Paul you should have made a move and be a hero! Of course I'm sure you're store policy is the same as mines, no matter if you're the hero and saving thousands of dollars, you will be fired if any heroic attempt was made. Glad to hear you're doing just fine after that Paul.

Paul_In_Houston said...

"Paul you should have made a move and be a hero!"

Zoe, in "Serenity"...
"You know what the definition of 'hero' is? -- Someone who gets other people killed."

I assume that you are joking (at least, I hope to God you are), but I'm going to get very serious here.

I am licensed to carry, and have spent quite bit of time on the range and consider myself to be a fairly decent shot with a pistol.

But, I did not have it on me (store policy forbids it, of course) and even if I had, it never would have appeared unless the gunman started shooting or it became very obvious that he was about to.

Taking a pistol and initiating something against someone with a rifle is not a great idea. If you do, it damned well better be effective.

Head shot seems tempting, but that's a small target, frequently moving.

Center of mass? Better chance of hitting, but suppose he's wearing a vest?

And, in either case, a failed attempt is likely to be responded to, with unfortunate results.

If it truly looked like he was going to to a repeat of the Luby's cafeteria massacre, then Hell YES!!! -- you'd want an alternative to just waiting to be killed.

But this guy appeared to be totally in control, and used to being so.

All of that above is just an intellectual exercise.

I have never been in real combat.

At 40 feet, with a pistol, I can put my shots into a group I can cover with my hand, when the target is paper!

When it's a real person, intent on killing you, adrenalin kicks in, turning muscle control into quivering jelly, and it becomes amazingly easy to completely miss a man-size target even at closer range than the forty feet I had mentioned (and, Oh by the way, those bullets you launch are going to go somewhere, quite possibly into customers).

I am totally in favor of having the option to be able to defend myself (and others), but the exercise of that option depends upon the situation and circumstances.

In this particular case, neither were were appropriate for exercising that option.

Could I have been able to act under the right circumstances?

Having never actually been there, haven't a clue.

Paul_In_Houston said...

A somewhat belated PS...

I've corresponded with Mr. Wynn before (he has his own blog, http://mostlygrocery.com/ - all about the wonders and joys of being a grocery clerk :-), and I know for a certainty that he was joking, and probably also venting a bit about policies that deny employees the means to protect themselves.

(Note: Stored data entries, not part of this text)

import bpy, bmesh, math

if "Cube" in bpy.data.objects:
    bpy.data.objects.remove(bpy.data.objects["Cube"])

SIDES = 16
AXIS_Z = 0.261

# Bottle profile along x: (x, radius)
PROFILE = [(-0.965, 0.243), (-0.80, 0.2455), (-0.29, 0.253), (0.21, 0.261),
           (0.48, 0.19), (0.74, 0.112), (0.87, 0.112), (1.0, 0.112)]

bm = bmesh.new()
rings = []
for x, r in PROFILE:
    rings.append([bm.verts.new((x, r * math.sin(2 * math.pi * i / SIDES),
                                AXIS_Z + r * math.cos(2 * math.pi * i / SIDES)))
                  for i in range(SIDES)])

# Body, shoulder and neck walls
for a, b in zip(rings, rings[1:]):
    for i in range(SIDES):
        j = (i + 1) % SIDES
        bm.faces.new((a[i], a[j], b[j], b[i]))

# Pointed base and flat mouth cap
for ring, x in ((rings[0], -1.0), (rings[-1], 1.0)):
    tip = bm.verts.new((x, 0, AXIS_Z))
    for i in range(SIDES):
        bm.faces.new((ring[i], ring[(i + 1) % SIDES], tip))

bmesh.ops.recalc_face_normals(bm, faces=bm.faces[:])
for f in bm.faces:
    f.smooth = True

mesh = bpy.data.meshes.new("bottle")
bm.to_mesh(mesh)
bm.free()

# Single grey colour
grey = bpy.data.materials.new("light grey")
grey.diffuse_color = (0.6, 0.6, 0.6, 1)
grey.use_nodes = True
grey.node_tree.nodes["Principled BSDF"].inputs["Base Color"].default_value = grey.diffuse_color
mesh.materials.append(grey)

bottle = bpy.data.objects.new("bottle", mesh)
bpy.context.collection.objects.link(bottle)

My comment was in no way a put-down of him, but was meant more as a "don't try this at home" warning to any would be 'heroes'; Zoe's piece of dialogue above just happening to be dead on.